Vietnam Veteran, Bud Brown, recently returned from an emotional trip to Vietnam after an absence of almost 40 years.
Bud Brown in Vietnam in 1971
Bud Brown in Vietnam in 2010

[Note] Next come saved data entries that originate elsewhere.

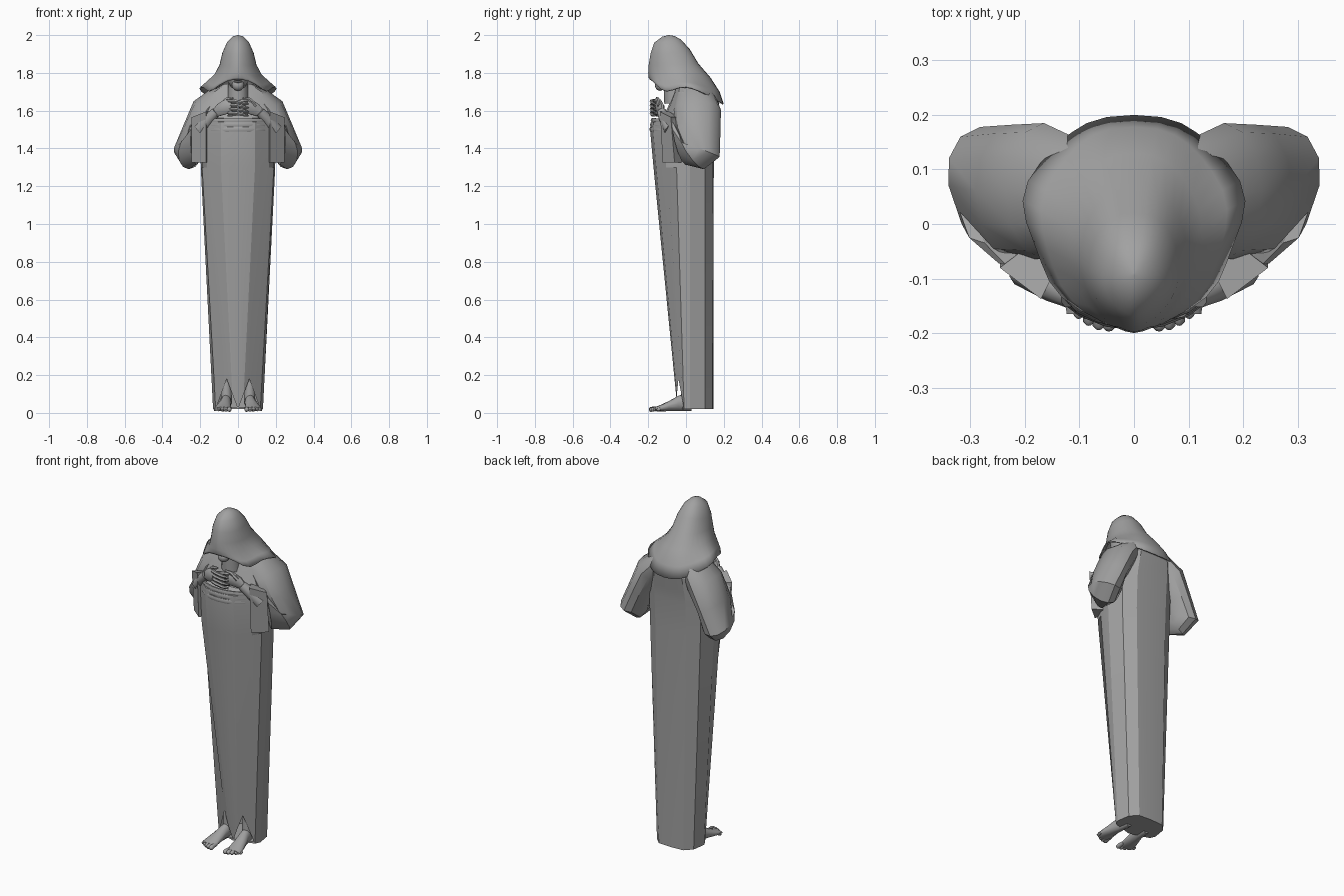
import bpy
import bmesh
from math import sin, cos, pi, radians, exp
from mathutils import Vector

old = bpy.data.objects.get("Cube")
if old:
    bpy.data.objects.remove(old)

stone = bpy.data.materials.new("grey stone")
stone.use_nodes = True
GREY = (0.36, 0.36, 0.36, 1)
stone.diffuse_color = GREY
stone.node_tree.nodes["Principled BSDF"].inputs["Base Color"].default_value = GREY


def finish(name, bm, angle=30):
    bmesh.ops.recalc_face_normals(bm, faces=bm.faces[:])
    mesh = bpy.data.meshes.new(name)
    bm.to_mesh(mesh)
    bm.free()
    mesh.materials.append(stone)
    obj = bpy.data.objects.new(name, mesh)
    bpy.context.collection.objects.link(obj)
    bpy.ops.object.select_all(action="DESELECT")
    obj.select_set(True)
    bpy.context.view_layer.objects.active = obj
    bpy.ops.object.shade_smooth_by_angle(angle=radians(angle))
    return obj


def loft(name, rings, caps=(True, True), angle=30):
    """Skin a list of closed rings of points."""
    bm = bmesh.new()
    loops = [[bm.verts.new(p) for p in ring] for ring in rings]
    n = len(loops[0])
    for a, b in zip(loops, loops[1:]):
        for i in range(n):
            j = (i + 1) % n
            bm.faces.new((a[i], a[j], b[j], b[i]))
    for cap, ring in zip(caps, (loops[0], loops[-1])):
        if cap:
            bm.faces.new(ring)
    return finish(name, bm, angle)


def oval(c, u, v, n=12, side=1, phase=0):
    """Ring around c spanned by half axes u and v, mirrored by side."""
    pts = []
    for i in range(n):
        a = phase + 2 * pi * i / n
        p = Vector(c) + Vector(u) * cos(a) + Vector(v) * sin(a)
        pts.append((p.x * side, p.y, p.z))
    return pts


def tube(name, path, radii, side=1, n=8, flat=1):
    """Round tapered tube along a path."""
    pts = [Vector(p) for p in path]
    rings = []
    for i, p in enumerate(pts):
        d = (pts[min(i + 1, len(pts) - 1)] - pts[max(i - 1, 0)]).normalized()
        ref = Vector((0, 1, 0)) if abs(d.z) > 0.9 else Vector((0, 0, 1))
        u = d.cross(ref).normalized()
        rings.append(oval(p, u * radii[i] * flat, d.cross(u) * radii[i], n, side))
    return loft(name, rings, angle=50)


def ball(name, c, size):
    bm = bmesh.new()
    bmesh.ops.create_uvsphere(bm, u_segments=16, v_segments=10, radius=1)
    for v in bm.verts:
        v.co = Vector([v.co[k] * size[k] + c[k] for k in range(3)])
    return finish(name, bm, 60)


def mirrored(half):
    """Close a half outline running from the back centre to the front centre."""
    return half + [(-x, y, z) for x, y, z in half[-2:0:-1]]


# Long robe: faceted back and sides, curved front panel, notches over the feet
hem = [(0, .145, .02), (.08, .14, .02), (.12, .10, .02), (.132, .02, .02),
       (.118, -.01, .02), (.06, -.04, .18), (.03, -.048, .1), (0, -.045, .02)]
hip = [(0, .147), (.10, .142), (.165, .10), (.197, .02),
       (.19, -.05), (.165, -.105), (.09, -.158), (0, -.172)]


def hip_ring(z, width=1, front=1, back=1):
    return mirrored([(x * width, y * (back if y > 0 else front), z) for x, y in hip])


robe = [mirrored(hem), hip_ring(1.3), hip_ring(1.49, 1.01, 1.1, 1.06),
        hip_ring(1.54, 1, 1.08, 1.1), hip_ring(1.56, .98, .72, 1.12),
        hip_ring(1.64, .92, .5, 1.2), hip_ring(1.70, .75, .36, 1.05),
        hip_ring(1.74, .4, .3, .6)]
loft("robe", robe, (False, True), 24)
loft("robe_underside", [[p for p in mirrored(hem) if p[2] < .05],
                        [(x * .98, y, z + .01) for x, y, z in mirrored(hem) if z < .05]])

# Sash folds around the front of the waist
for k, z in enumerate((1.495, 1.52, 1.543)):
    path = [(.172 * sin(a), -.04 - (.145 - .004 * k) * cos(a), z + .012 * cos(a) - .006)
            for a in [radians(-85 + 17 * i) for i in range(11)]]
    tube("sash_fold", path, [.014] * 11, n=6, flat=.7)

# Hood and shoulder cape: tilted rings, front and back heights given separately
levels = [(1.992, 1.995, -.125, -.06, .027), (1.96, 1.975, -.168, -.025, .057),
          (1.90, 1.925, -.188, .02, .083), (1.84, 1.85, -.198, .065, .098),
          (1.80, 1.775, -.2, .13, .125), (1.775, 1.70, -.198, .178, .168),
          (1.765, 1.635, -.192, .2, .198)]
SEG = 32
hood = []
for k, (zf, zb, yf, yb, w) in enumerate(levels):
    ring = []
    low = max(0, k - 3) / 3
    for i in range(SEG):
        a = 2 * pi * i / SEG
        t = (1 - cos(a)) / 2
        s = abs(sin(a))
        turn = min(a, 2 * pi - a)
        dip = .055 * low * exp(-((turn - .95) / .42) ** 2)
        fold = 1 - .06 * low * cos(5 * turn) * s
        x = w * s ** (1.25 if t < .5 else .85) * fold * (1 if a < pi else -1)
        ring.append((x, yf + (yb - yf) * t, zf + (zb - zf) * t ** 2 - dip))
    hood.append(ring)
hood.insert(0, oval((0, -.092, 2.0), (.002, 0, 0), (0, .002, 0), SEG, 1, -pi / 2))
cowl = loft("hood", hood, (True, False), 40)
shell = cowl.modifiers.new("cloth thickness", "SOLIDIFY")
shell.thickness = .007
shell.offset = -1

# Head in the shadow of the hood
ball("head", (0, -.095, 1.82), (.066, .07, .115))
ball("chin", (0, -.137, 1.735), (.032, .027, .03))
ball("nose", (0, -.168, 1.79), (.011, .016, .025))
for z in (1.752, 1.763):
    ball("lip", (0, -.157, z), (.02, .01, .005))
tube("neck", [(0, -.06, 1.64), (0, -.07, 1.78)], [.055, .05], n=12)

for side, label in ((1, "left"), (-1, "right")):
    # Wide hanging sleeve from shoulder round the elbow to the wrist
    sections = [((.09, .05, 1.69), (.04, 0, .035), (0, .10, 0)),
                ((.165, .06, 1.605), (.07, 0, .045), (0, .125, 0)),
                ((.225, .06, 1.49), (.065, 0, .03), (0, .122, -.01)),
                ((.262, .08, 1.39), (.078, -.01, .01), (.02, .098, -.035)),
                ((.25, .035, 1.385), (.066, -.035, 0), (.01, .06, -.095)),
                ((.22, -.035, 1.44), (.032, -.026, 0), (0, .03, -.125))]
    loft(label + "_sleeve", [oval(c, u, v, 12, side) for c, u, v in sections], angle=35)

    # Straight turned-back cuff
    band = [((.222, -.052, 1.445), (.034, -.026, 0), (0, .014, -.17)),
            ((.158, -.105, 1.46), (.018, -.036, 0), (0, .01, -.19))]
    loft(label + "_cuff", [oval(c, u, v, 4, side, pi / 4) for c, u, v in band])

    # Forearm and palm, the right hand lying over the left
    out = -.012 if side < 0 else .008
    tube(label + "_forearm", [(.2, -.08, 1.50), (.145, -.115, 1.565), (.115, -.13, 1.595)],
         [.036, .03, .025], side, 10)
    tube(label + "_palm", [(.125, -.125, 1.585), (.095, -.137 + out, 1.605),
                           (.06, -.15 + out, 1.622), (.035, -.155 + out, 1.622)],
         [.022, .034, .04, .034], side, 10, .5)
    for f in range(4):
        z = 1.652 - .021 * f
        tube(label + "_finger", [(.05, -.158 + out, z), (.015, -.17 + out, z - .002),
                                 (-.025, -.168 + out, z - .01), (-.055, -.155 + out, z - .016)],
             [.010, .0105, .0095, .005], side, 6)
    tube(label + "_thumb", [(.095, -.14, 1.625), (.06, -.15, 1.66), (.025, -.155, 1.667)],
         [.012, .011, .006], side, 6)

    # Bare foot with five toes and an ankle inside the robe
    foot = [((.06, .03, .035), .02, .026), ((.062, .0, .055), .028, .046),
            ((.066, -.04, .05), .03, .041), ((.074, -.09, .036), .037, .027),
            ((.08, -.14, .024), .045, .016), ((.082, -.165, .02), .042, .011)]
    loft(label + "_foot", [oval(c, (w, 0, 0), (0, 0, h), 12, side) for c, w, h in foot], angle=60)
    tube(label + "_ankle", [(.062, .0, .05), (.062, .0, .13), (.062, .01, .24)],
         [.03, .028, .034], side, 10)
    for t in range(5):
        x = .046 + .0185 * t
        r = .0125 - .001 * t
        tip = -.195 + .004 * t * t / 1.6
        tube(label + "_toe", [(x, -.14, .022), (x, tip + .02, .021),
                              (x, tip + .006, .017), (x, tip, .015)],
             [r * .8, r, r, r * .5], side, 8)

I left Vietnam in 1971 and promised myself that one day I'd return," Brown said."I just didn't think it would take this long." Brown, who was a U.S. Naval Advisor and speaks Vietnamese says he was amazed at how things had changed, mostly, the abundance of scooters in downtown Ho Chi Minh City. "When I left, peole mostly got around on biicycles and cyclos (which are two wheeled bicycles the carry passengers on a little seat between the two front wheels.) Now it's almost all cars and scooters. What was the same? "The people are still very friendly,"Brown said. "Everywhere I went, college students would ask if they could practice their English with me." During his ten day stay in Ho Ch Minh City (called Saigon by the locals), Brown visited several University classrooms, bought souveniers at the world famous Ben Thanh Market, lit incense and at several Chinese temples, visited the War Remnants Memorial and took the tour at the Cu Chi Tunnels, where the Viet Cong hid and lived during the massive American bombings "The tours were very emotional for me", Brown said, especially the War Remnants Museum, that had lots of photos of the atrocities that happened at that time." "I was surprised that my Vietnamese came back so easily after all these years," Brown said. Since it was so helpful to me I decided to create a website where Americans and others could learn Vietnamese. It's called Vietnamese101.info. Knowing Vietnamese opened up a lot of doors for me that, I'm sure, would have been closed if I had not been able to speak the language."Brown said."I really want to go back again, but this time I won't wait so long." www.Vietnamese101.Info